TEC consults on commissioner for Unitec
The Tertiary Education Commission has today opened consultation on the possibility of dissolving Unitec’s council and appointing a commissioner to the Auckland-based institute of technology, Education Minister Chris Hipkins says.
Unitec is in extreme financial difficulty and needs urgent financial assistance, Mr Hipkins said. The Government is investigating how that support will best be provided.
“Given the size of the likely financial support needed for Unitec, we need to ensure we have stronger oversight of its operations. The consultation will look at whether the best way of achieving that is by dissolving the council and appointing a commissioner,” Chris Hipkins said.
“Our message for students at this time is that the Government is committed to ensure top quality vocational education and training is available at Unitec and they should have every confidence that its financial issues will be addressed.”
The consultation follows advice from an independent financial advisor appointed by the TEC in May, estimating a shortfall of approximately $19 million this year and $27 million in 2019.
Consultation will be focused on interested parties and the TEC is inviting feedback from Unitec’s council, its management, staff and student representatives, iwi, and Auckland Council. The consultation is planned to take five days.
“We will then make a decision quickly because it is critical that we provide certainty to students and staff. We will be working to secure that and ensure existing students do not have their studies disrupted and future students have confidence to enrol,” Chris Hipkins said.
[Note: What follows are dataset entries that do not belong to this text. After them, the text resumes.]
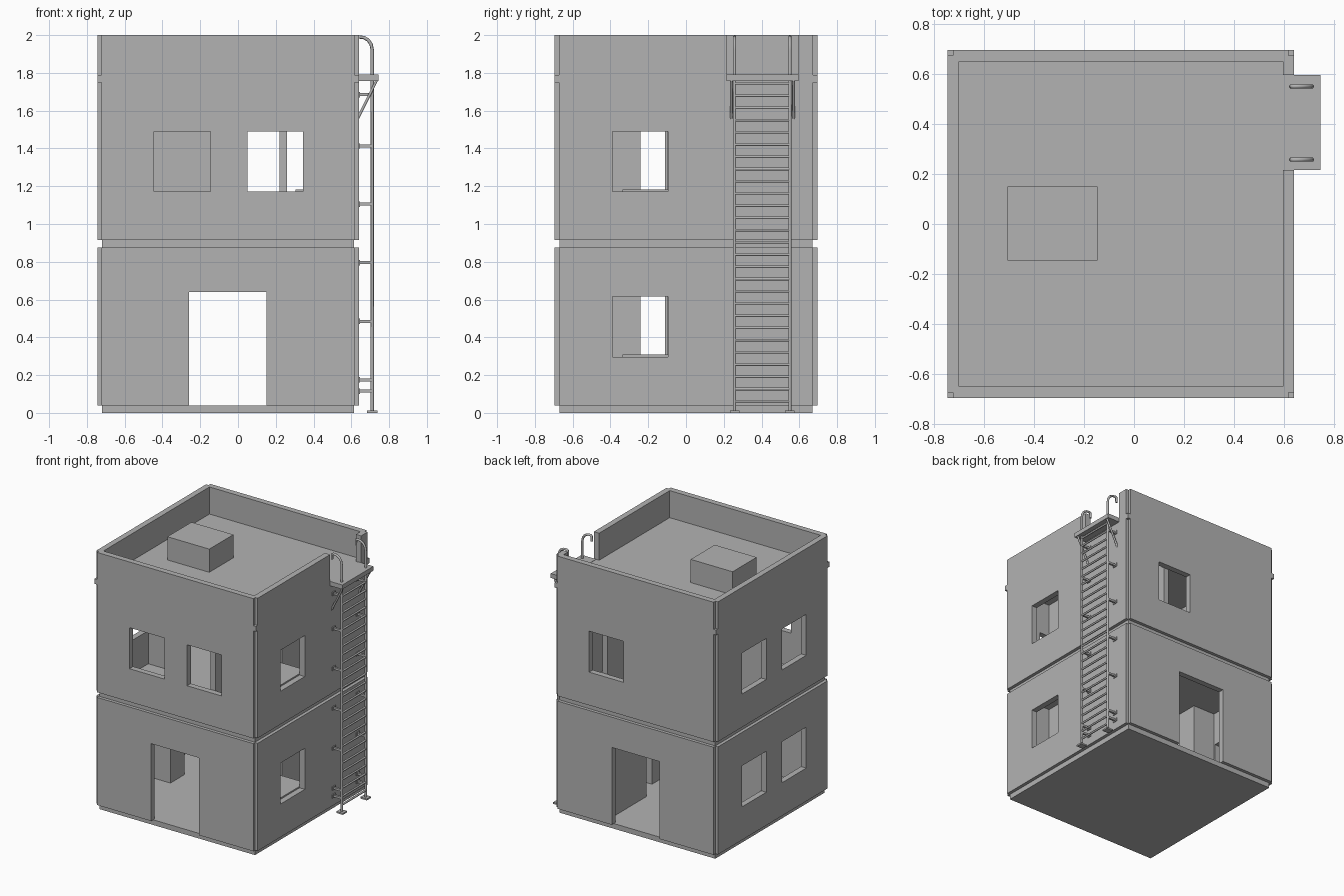
import bpy, bmesh
from mathutils import Vector

cube = bpy.data.objects.get("Cube")
if cube:
    bpy.data.objects.remove(cube, do_unlink=True)

concrete = bpy.data.materials.new("concrete_grey")
concrete.use_nodes = True
GREY = (0.45, 0.45, 0.45, 1)
concrete.diffuse_color = GREY
concrete.node_tree.nodes["Principled BSDF"].inputs["Base Color"].default_value = GREY

# Outer and inner limits of the walls, and the corner recess
X0, X1, Y0, Y1 = -0.745, 0.64, -0.695, 0.695
WALL, NOTCH = 0.045, 0.022
IX0, IX1, IY0, IY1 = X0 + WALL, X1 - WALL, Y0 + WALL, Y1 - WALL


def finish(bm, name):
    bmesh.ops.recalc_face_normals(bm, faces=bm.faces)
    mesh = bpy.data.meshes.new(name)
    bm.to_mesh(mesh)
    bm.free()
    mesh.materials.append(concrete)
    ob = bpy.data.objects.new(name, mesh)
    bpy.context.collection.objects.link(ob)
    return ob


def boxes(name, *limits):
    """One object from boxes given as (x0, x1, y0, y1, z0, z1)."""
    bm = bmesh.new()
    for x0, x1, y0, y1, z0, z1 in limits:
        made = bmesh.ops.create_cube(bm, size=1)["verts"]
        for v in made:
            v.co = (x1 if v.co.x > 0 else x0,
                    y1 if v.co.y > 0 else y0,
                    z1 if v.co.z > 0 else z0)
    return finish(bm, name)


def notched_block(name, z0, z1):
    """Block with a small square recess down each corner."""
    n = NOTCH
    pts = [(X0 + n, Y0), (X1 - n, Y0), (X1 - n, Y0 + n), (X1, Y0 + n),
           (X1, Y1 - n), (X1 - n, Y1 - n), (X1 - n, Y1), (X0 + n, Y1),
           (X0 + n, Y1 - n), (X0, Y1 - n), (X0, Y0 + n), (X0 + n, Y0 + n)]
    bm = bmesh.new()
    face = bm.faces.new([bm.verts.new((x, y, z0)) for x, y in pts])
    out = bmesh.ops.extrude_face_region(bm, geom=[face])
    top = [g for g in out["geom"] if isinstance(g, bmesh.types.BMVert)]
    bmesh.ops.translate(bm, verts=top, vec=(0, 0, z1 - z0))
    return finish(bm, name)


def cut(ob, *limits):
    """Cut each box out of the object."""
    for lim in limits:
        cutter = boxes("cutter", lim)
        cutter.hide_render = True
        mod = ob.modifiers.new("cut", "BOOLEAN")
        mod.operation, mod.solver, mod.object = "DIFFERENCE", "EXACT", cutter
        bpy.context.view_layer.objects.active = ob
        bpy.ops.object.modifier_apply(modifier=mod.name)
        bpy.data.objects.remove(cutter, do_unlink=True)


def tube(name, points, radius, smooth=False):
    """Round bar along a path."""
    curve = bpy.data.curves.new(name, "CURVE")
    curve.dimensions = "3D"
    curve.bevel_depth, curve.bevel_resolution = radius, 1
    curve.use_fill_caps = True
    sp = curve.splines.new("POLY")
    sp.points.add(len(points) - 1)
    for p, co in zip(sp.points, points):
        p.co = (*co, 1)
    curve.materials.append(concrete)
    ob = bpy.data.objects.new(name, curve)
    bpy.context.collection.objects.link(ob)
    return ob


# Inset slabs below each storey
inset = (X0 + 0.025, X1 - 0.025, Y0 + 0.025, Y1 - 0.025)
boxes("base_slab", (*inset, 0, 0.04))
boxes("middle_slab", (*inset, 0.875, 0.915))
boxes("roof_slab", (X0, X1, Y0, Y1, 1.75, 1.79))

# Storeys with their windows and doors
OUT = 0.1
DOOR = (-0.26, 0.15)
for name, z0 in (("lower_walls", 0.04), ("upper_walls", 0.915)):
    z1 = z0 + 0.835
    walls = notched_block(name, z0, z1)
    cut(walls, (IX0, IX1, IY0, IY1, z0 - OUT, z1 + OUT))
    w0, w1 = z0 + 0.257, z0 + 0.575
    cut(walls, (X1 - OUT, X1 + OUT, -0.39, -0.095, w0, w1))
    for y in (-0.41, 0.08):
        cut(walls, (X0 - OUT, X0 + OUT, y, y + 0.3, w0, w1))
    if name == "lower_walls":
        cut(walls, (*DOOR, Y0 - OUT, Y1 + OUT, z0 - OUT, z0 + 0.6))
    else:
        cut(walls, (0.05, 0.345, Y0 - OUT, Y1 + OUT, w0, w1),
            (-0.445, -0.145, Y0 - OUT, Y0 + OUT, w0, w1))
    # Inside wall with a doorway, pier and low chest
    inner = boxes(name + "_partition", (0.22, 0.26, IY0, IY1, z0, z1))
    cut(inner, (0.1, 0.4, -0.24, 0.17, z0 - OUT, z0 + 0.6))
    boxes(name + "_pier", (IX0, -0.51, -0.10, 0.07, z0, z1))
    boxes(name + "_chest", (0.305, IX1, -0.335, -0.02, z0, z0 + 0.268))

# Parapet with the gap for the ladder, and the roof box
GAP = (0.215, 0.595)
parapet = notched_block("parapet", 1.79, 2.0)
cut(parapet, (IX0, IX1, IY0, IY1, 1.7, 2.1),
    (X1 - OUT, X1 + OUT, *GAP, 1.7, 2.1))
boxes("roof_box", (-0.505, -0.145, -0.145, 0.15, 1.79, 1.97))

# Ladder landing and its diagonal braces
boxes("landing", (X1 - 0.02, 0.745, *GAP, 1.758, 1.792))
for y in (0.24, 0.57):
    tube("landing_brace", [(0.735, y, 1.762), (0.635, y, 1.56)], 0.008)

# Ladder rails hooked at the top, feet and wall brackets
RAIL_X = 0.711
hook = [(0.711, 1.92), (0.705, 1.95), (0.69, 1.973), (0.667, 1.987),
        (0.64, 1.99), (0.63, 1.985), (0.628, 1.945)]
RAILS = (0.257, 0.55)
for y in RAILS:
    tube("ladder_rail", [(RAIL_X, y, 0)] + [(x, y, z) for x, z in hook], 0.009)
    boxes("ladder_foot", (0.682, 0.738, y - 0.025, y + 0.025, 0, 0.012))
    for z in (0.115, 0.175, 0.485, 0.795, 1.105, 1.413, 1.685):
        boxes("wall_bracket",
              (X1, RAIL_X, y - 0.008, y + 0.008, z - 0.008, z + 0.008),
              (X1, X1 + 0.006, y - 0.02, y + 0.02, z - 0.014, z + 0.014))

# Rungs
for i in range(27):
    z = 0.062 + i * 0.0647
    tube("ladder_rung", [(RAIL_X, RAILS[0], z), (RAIL_X, RAILS[1], z)], 0.008)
“The TEC has informed me that the issues of concern are Unitec’s finances and falling student numbers. Across other key performance indicators like teaching and learning, the annual report showed Unitec is generally making progress.”
Chris Hipkins said that while Unitec has unique issues and is in immediate financial need, it is not alone in facing the effects of falling student numbers.
“This situation shows the absolute need for the work now being done under the ITP Roadmap 2020 to secure a viable future for the Institutes of Technology and Polytechnics sector across New Zealand.
“We need a strong ITP sector that delivers what New Zealand’s learners and employers need from it in a rapidly changing world, and at an affordable cost to taxpayers.”
Unitec has campuses in Mt Albert and Waitakere teaching courses from certificate up to doctorate level.